- Bake for about 15 to 20 minutes (rolls), 25 to 40 mins (loaves) until golden brown and a skewer comes out clean. Check the colour half way through and if concerned the bread might be browning too quickly, cover with a piece of foil.
- When cooked, turn out straight away to a wire rack and allow to cool.
© 2019-2023 Kate Dowse All Rights Reserved – Do not copy or re-publish this recipe or any part of this recipe on any other blog, on social media or in a publication without the express permission of Gluten Free Alchemist
I’m going to try this one as I don’t have all of the flours for your other oat bread, and I can’t eat fermented food (Yogurt) Do you think I can sub tapioca starch for the potato starch? I know my husband’s instant mashed potatoes won’t work!
I’m not sure about subbing tapioca for more potato starch (I think that is what you were asking?). Potato can be quite heavy and stodgy. It may be better to try subbing tapioca for maybe corn starch or arrowroot?
However, I just want to say… this is honestly NOT my best recipe! It was the first recipe I ever made for the blog and my bread making has come a very long way since! I left it on the blog to teach myself how far I’d come. The texture is not where it should be for a good gluten free bread xx
Terri C says
Is it ok to substitute milk in place of the water and mild powder?
Yes… That’s fine. However, this is honestly NOT my best recipe! It was the first recipe I ever made for the blog and my bread making has come a very long way since! I left it on the blog to teach myself how far I’d come.
If you can eat psyllium husk, I have some fabulous wholemeal and other recipes. Or if not, my fluffy oat bread has been a winner for many.
Happy to send you some links if you can’t find what you’re looking for.
Donna W says
Oh my goodness! Thank you for sharing this recipe. I made it today using the bread machine method and it baked wonderfully, the texture and flavour is divine. Oh, how I've missed bread. I've tried a few recipes in my bread machine, but always with disastrous results…not this time though, I will definitely bake this bread again!

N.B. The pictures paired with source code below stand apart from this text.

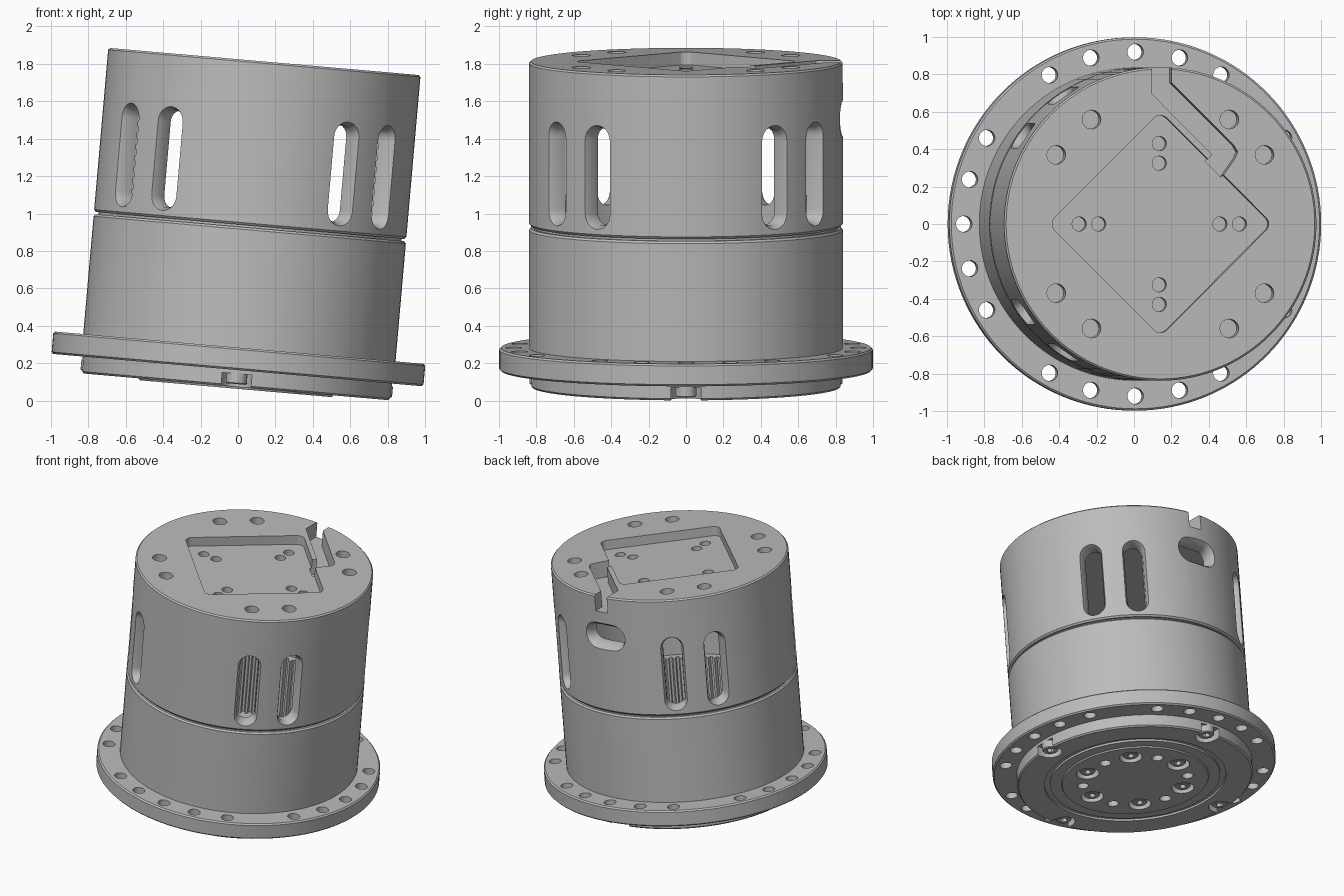
import bpy, bmesh, math
from math import cos, sin, pi, radians
from mathutils import Matrix, Vector

cube = bpy.data.objects.get("Cube")
if cube:
    bpy.data.objects.remove(cube)

SEGMENTS = 128
TOP = 1.656          # housing top along its own axis
SPLIT = 0.77         # joint between the two housings
RADIUS = 0.838
TILT = Matrix.Translation((-0.003, 0, 0.163)) @ Matrix.Rotation(radians(5), 4, 'Y')

metal = bpy.data.materials.new("machined grey")
metal.use_nodes = True
metal.diffuse_color = (0.5, 0.5, 0.5, 1)
metal.node_tree.nodes["Principled BSDF"].inputs["Base Color"].default_value = (0.5, 0.5, 0.5, 1)
parts = []


def make_object(name, bm):
    bmesh.ops.recalc_face_normals(bm, faces=bm.faces)
    mesh = bpy.data.meshes.new(name)
    bm.to_mesh(mesh)
    bm.free()
    obj = bpy.data.objects.new(name, mesh)
    bpy.context.collection.objects.link(obj)
    return obj


def lathe(name, profile):
    """Closed solid of revolution from (radius, height) points."""
    bm = bmesh.new()
    verts = [bm.verts.new((r, 0, z)) for r, z in profile]
    edges = [bm.edges.new(pair) for pair in zip(verts, verts[1:])]
    bmesh.ops.spin(bm, geom=verts + edges, cent=(0, 0, 0), axis=(0, 0, 1),
                   angle=2 * pi, steps=SEGMENTS)
    bmesh.ops.remove_doubles(bm, verts=bm.verts, dist=1e-5)
    obj = make_object(name, bm)
    parts.append(obj)
    return obj


def loft(bm, rings, matrix=Matrix()):
    """Skin equal-length rings of points and cap both ends."""
    loops = [[bm.verts.new(matrix @ Vector(p)) for p in ring] for ring in rings]
    n = len(loops[0])
    for a, b in zip(loops, loops[1:]):
        for i in range(n):
            j = (i + 1) % n
            bm.faces.new((a[i], a[j], b[j], b[i]))
    bm.faces.new(loops[0])
    bm.faces.new(loops[-1])


def capsule(bm, half, levels, matrix=Matrix(), n=12):
    """Slot shape along x; levels are (height, radius). Zero half makes a cylinder."""
    rings = []
    for z, r in levels:
        ring = []
        for side in (1, -1):
            count = n + 1 if half else n
            for i in range(count):
                a = -pi / 2 + pi * i / n
                ring.append((side * (half + r * cos(a)), side * r * sin(a), z))
        rings.append(ring)
    loft(bm, rings, matrix)


def prism(bm, outline, low, high):
    loft(bm, [[(x, y, z) for x, y in outline] for z in (low, high)])


def polar(radius, degrees):
    a = radians(degrees)
    return Matrix.Translation((radius * cos(a), radius * sin(a), 0)) @ Matrix.Rotation(a, 4, 'Z')


def holes(places, radius, low, high):
    bm = bmesh.new()
    for r, deg in places:
        capsule(bm, 0, [(low, radius), (high, radius)], polar(r, deg))
    return bm


def cut(obj, bm):
    cutter = make_object("cutter", bm)
    cutter.hide_render = True
    mod = obj.modifiers.new("cut", 'BOOLEAN')
    mod.operation = 'DIFFERENCE'
    mod.solver = 'EXACT'
    mod.object = cutter
    graph = bpy.context.evaluated_depsgraph_get()
    mesh = bpy.data.meshes.new_from_object(obj.evaluated_get(graph))
    obj.modifiers.clear()
    obj.data = mesh
    bpy.data.objects.remove(cutter)


def circle(radius, n=SEGMENTS):
    return [(radius * cos(2 * pi * i / n), radius * sin(2 * pi * i / n)) for i in range(n)]


# Mounting flange with stepped underside
c = 0.01
flange = lathe("mounting_flange", [
    (0, -0.1), (0.515, -0.1), (0.52, -0.09), (0.6, -0.09), (0.6, -0.075), (0.64, -0.075),
    (0.64, -0.09), (0.83 - c, -0.09), (0.83, -0.09 + c), (0.83, 0), (0.998 - c, 0),
    (0.998, c), (0.998, 0.12 - c), (0.998 - c, 0.12), (0, 0.12)])
cut(flange, holes([(0.92, a) for a in range(0, 360, 15) if a % 90 != 45], 0.043, -0.05, 0.2))
notches = bmesh.new()
for a in range(0, 360, 90):
    capsule(notches, 0.06, [(-0.2, 0.08), (-0.02, 0.08)], polar(0.84, a))
cut(flange, notches)
cut(flange, holes([(0.37, a) for a in range(45, 360, 60)], 0.08, -0.2, -0.045))
cut(flange, holes([(0.37, a) for a in range(15, 360, 60)], 0.04, -0.2, 0.2))

# Lower housing with a toothed bore
lower = lathe("lower_housing", [
    (0, 0.12), (RADIUS, 0.12), (RADIUS, SPLIT - 0.018), (RADIUS - c, SPLIT - 0.006),
    (RADIUS - 0.025, SPLIT - 0.006), (RADIUS - 0.025, SPLIT + 0.006), (0, SPLIT + 0.006)])
bore = bmesh.new()
prism(bore, circle(0.74), 0.6, 1)
cut(lower, bore)
teeth = 90
outline = []
for i in range(teeth):
    for step, r in ((0, 0.67), (0.35, 0.67), (0.5, 0.70), (0.85, 0.70)):
        a = 2 * pi * (i + step) / teeth
        outline.append((r * cos(a), r * sin(a)))
bore = bmesh.new()
prism(bore, outline, 0, 0.7)
cut(lower, bore)

# Upper housing, hollow under a thick top
upper = lathe("upper_housing", [
    (0, SPLIT + 0.006), (RADIUS - c, SPLIT + 0.006), (RADIUS, SPLIT + 0.018),
    (RADIUS, TOP - c), (RADIUS - c, TOP), (0, TOP)])
bore = bmesh.new()
prism(bore, circle(0.74), 0.5, 1.45)
cut(upper, bore)

# Paired upright windows and one lying window at the back
windows = bmesh.new()
outward = Matrix.Rotation(pi / 2, 4, 'Y')
for corner in range(45, 360, 90):
    for offset in (-10.5, 10.5):
        place = (Matrix.Translation((0, 0, 1.094))
                 @ Matrix.Rotation(radians(corner + offset), 4, 'Z') @ outward)
        capsule(windows, 0.197, [(0.6, 0.065), (0.8, 0.065), (0.845, 0.085), (0.9, 0.085)], place)
place = (Matrix.Translation((0, 0, 1.35)) @ Matrix.Rotation(pi / 2, 4, 'Z')
         @ outward @ Matrix.Rotation(pi / 2, 4, 'Z'))
capsule(windows, 0.08, [(0.6, 0.065), (0.77, 0.065), (0.81, 0.078), (0.85, 0.11)], place)
cut(upper, windows)

# Square pocket turned to a diamond, and its cable channel
pocket = bmesh.new()
corner_r, side = 0.05, 0.425
reach = (side - corner_r) * math.sqrt(2)
outline = []
for k in range(4):
    for i in range(9):
        a = k * pi / 2 - pi / 4 + i * pi / 16
        outline.append((reach * cos(k * pi / 2) + corner_r * cos(a),
                        reach * sin(k * pi / 2) + corner_r * sin(a)))
prism(pocket, outline, TOP - 0.07, TOP + 0.1)
cut(upper, pocket)
channel = bmesh.new()
prism(channel, [(-0.045, 0.9), (-0.045, 0.695), (0.28, 0.37), (0.245, 0.335), (0.33, 0.25),
                (0.4, 0.35), (0.415, 0.385), (0.395, 0.42), (0.06, 0.755), (0.06, 0.9)],
      TOP - 0.12, TOP + 0.1)
cut(upper, channel)

# Blind screw holes in the top
cut(upper, holes([(0.67, k + d) for k in range(45, 360, 90) for d in (-11.5, 11.5)],
                 0.05, TOP - 0.12, TOP + 0.1))
cut(upper, holes([(r, k) for k in range(0, 360, 90) for r in (0.325, 0.43)],
                 0.038, TOP - 0.15, TOP + 0.05))


# Socket head screws on the underside
def screw(name, radius, degrees, low, high):
    bm = bmesh.new()
    capsule(bm, 0, [(low, 0.05), (low + 0.006, 0.056), (high, 0.056)], polar(radius, degrees))
    obj = make_object(name, bm)
    socket = bmesh.new()
    capsule(socket, 0, [(low - 0.05, 0.028), (low + 0.03, 0.028)], polar(radius, degrees), n=3)
    cut(obj, socket)
    parts.append(obj)


for a in range(0, 360, 90):
    screw("rim_screw", 0.78, a, -0.075, -0.015)
for a in range(45, 360, 60):
    screw("centre_screw", 0.37, a, -0.088, -0.04)

# Shared finish and tilt
bpy.ops.object.select_all(action='DESELECT')
for obj in parts:
    obj.data.materials.clear()
    obj.data.materials.append(metal)
    obj.matrix_world = TILT
    obj.select_set(True)
bpy.context.view_layer.objects.active = flange
bpy.ops.object.shade_smooth_by_angle(angle=radians(25))
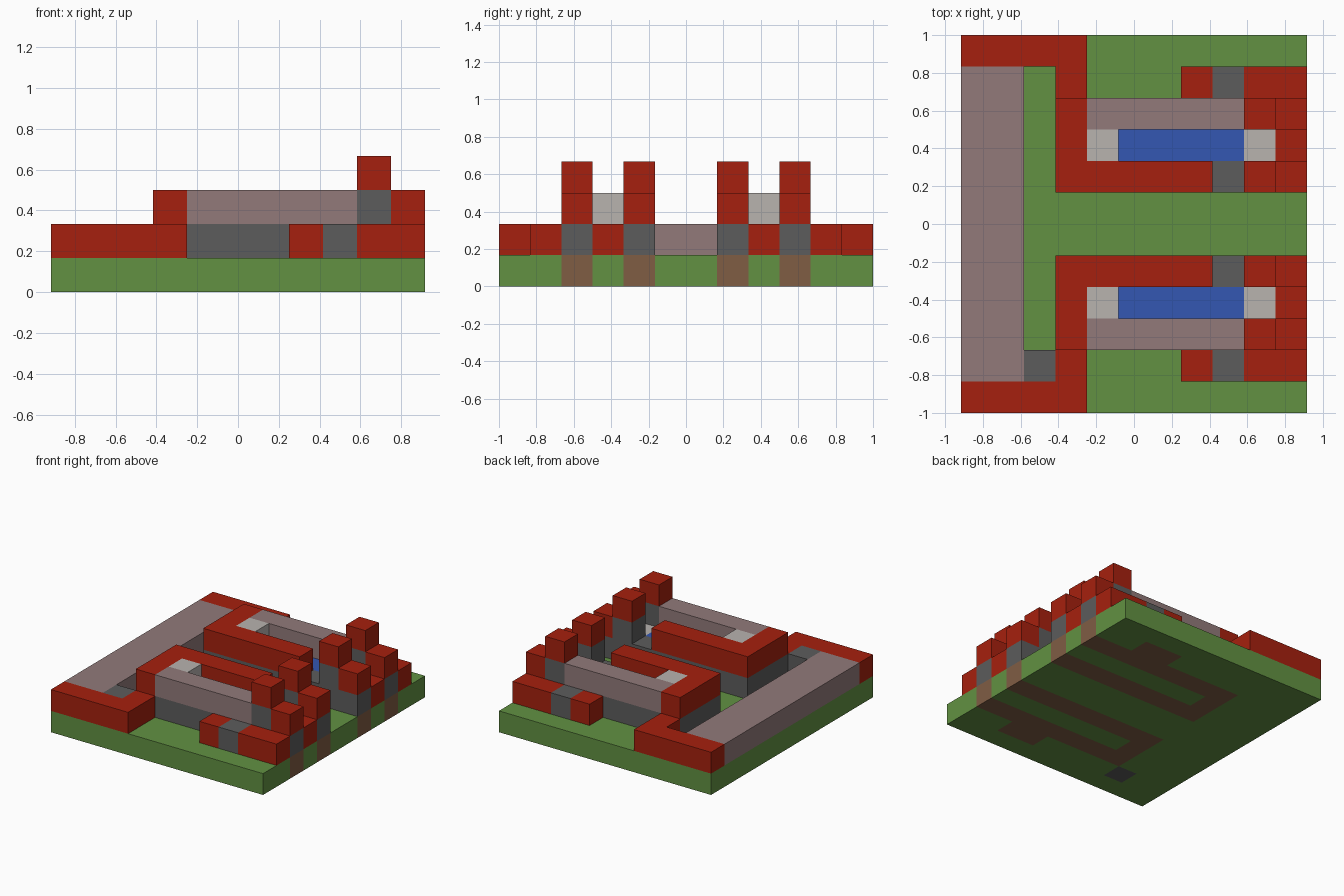
import bpy, bmesh
from mathutils import Vector

cube = bpy.data.objects.get("Cube")
if cube:
    bpy.data.objects.remove(cube)

CELL = 1 / 6          # edge of one building block
NX, NY = 11, 12       # blocks along the width and depth


def material(name, rgb):
    """Flat material from an 8-bit display colour."""
    lin = [((c / 255 + 0.055) / 1.055) ** 2.4 for c in rgb]
    m = bpy.data.materials.new(name)
    m.use_nodes = True
    m.diffuse_color = (*lin, 1)
    m.node_tree.nodes["Principled BSDF"].inputs["Base Color"].default_value = (*lin, 1)
    return m


RED = material("brick red", (166, 32, 14))
GREEN = material("grass green", (98, 145, 66))
GRAY = material("stone gray", (92, 92, 92))
MAUVE = material("dusty mauve", (146, 122, 122))
LIGHT = material("pale gray", (184, 179, 175))
BLUE = material("water blue", (52, 87, 178))
BROWN = material("earth brown", (128, 93, 68))


def to_world(x, y, z):
    return Vector(((x - NX / 2) * CELL, (y - NY / 2) * CELL, z * CELL))


def add_box(bm, xs, ys, zs):
    lo, hi = to_world(xs[0], ys[0], zs[0]), to_world(xs[1], ys[1], zs[1])
    verts = bmesh.ops.create_cube(bm, size=1)["verts"]
    bmesh.ops.scale(bm, vec=hi - lo, verts=verts)
    bmesh.ops.translate(bm, vec=(lo + hi) / 2, verts=verts)


def finish(name, bm, mats):
    mesh = bpy.data.meshes.new(name)
    bm.to_mesh(mesh)
    bm.free()
    for m in mats:
        mesh.materials.append(m)
    obj = bpy.data.objects.new(name, mesh)
    bpy.context.collection.objects.link(obj)


def block(name, mat, xs, ys, zs):
    bm = bmesh.new()
    add_box(bm, xs, ys, zs)
    finish(name, bm, [mat])


def pair(name, mat, xs, ys, zs):
    """One block in the front half and its mirror in the back half."""
    block("front_" + name, mat, xs, ys, zs)
    block("back_" + name, mat, xs, (NY - ys[1], NY - ys[0]), zs)


# Ground slab, cut into cells so foundations can be coloured by position
def ground_colour(x, y):
    if (x, y) == (2, 1):
        return 2
    y = min(y, NY - 1 - y)
    wall = x >= 3 and y in (2, 4)
    end = x == 3 and y == 3
    porch = x in (7, 8) and y == 1
    return 1 if wall or end or porch else 0


bm = bmesh.new()
add_box(bm, (0, NX), (0, NY), (0, 1))
for axis, count in ((0, NX), (1, NY)):
    for i in range(1, count):
        cut = to_world(i, i, 0)
        normal = [0, 0, 0]
        normal[axis] = 1
        bmesh.ops.bisect_plane(bm, geom=bm.verts[:] + bm.edges[:] + bm.faces[:],
                               plane_co=cut, plane_no=normal)
bm.normal_update()
for f in bm.faces:
    c = f.calc_center_median() - f.normal * CELL / 2
    f.material_index = ground_colour(int(c.x / CELL + NX / 2), int(c.y / CELL + NY / 2))
finish("ground_slab", bm, [GREEN, BROWN, GRAY])

# Outer wall
block("outer_wall", MAUVE, (0, 2), (1, 11), (1, 2))
block("corner_stone", GRAY, (2, 3), (1, 2), (1, 2))
pair("outer_wall_end", RED, (0, 4), (0, 1), (1, 2))
pair("outer_wall_return", RED, (3, 4), (1, 2), (1, 2))

# Channel buildings: stone lower course
pair("outer_stone_course", GRAY, (3, 11), (2, 3), (1, 2))
pair("inner_stone_course", GRAY, (3, 11), (4, 5), (1, 2))
pair("end_stone_course", GRAY, (3, 4), (3, 4), (1, 2))

# Upper course
pair("end_wall", RED, (3, 4), (2, 5), (2, 3))
pair("inner_wall", RED, (4, 8), (4, 5), (2, 3))
pair("outer_wall_top", MAUVE, (4, 9), (2, 3), (2, 3))

# Gate towers and their lower buttresses
for side, y in (("outer", 2), ("inner", 4)):
    ys = (y, y + 1)
    pair(side + "_tower", GRAY, (9, 10), ys, (2, 3))
    pair(side + "_tower_cap", RED, (9, 10), ys, (3, 4))
    pair(side + "_buttress", RED, (10, 11), ys, (2, 3))

# Channel with water, ends and front step
pair("channel_head", LIGHT, (4, 5), (3, 4), (1, 3))
pair("channel_water", BLUE, (5, 9), (3, 4), (1, 2))
pair("channel_sill", LIGHT, (9, 10), (3, 4), (1, 2))
pair("channel_step", RED, (10, 11), (3, 4), (1, 2))

# Low side porch
pair("porch_end", RED, (7, 8), (1, 2), (1, 2))
pair("porch_stone", GRAY, (8, 9), (1, 2), (1, 2))
pair("porch_wall", RED, (9, 11), (1, 2), (1, 2))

Kate Glutenfreealchemist says
Thank you so much Donna. I am so pleased it came out well for you (and most importantly, tasted good). And thanks so much for the feedback. It's truly reassuring when someone lets you know your recipes work for them too!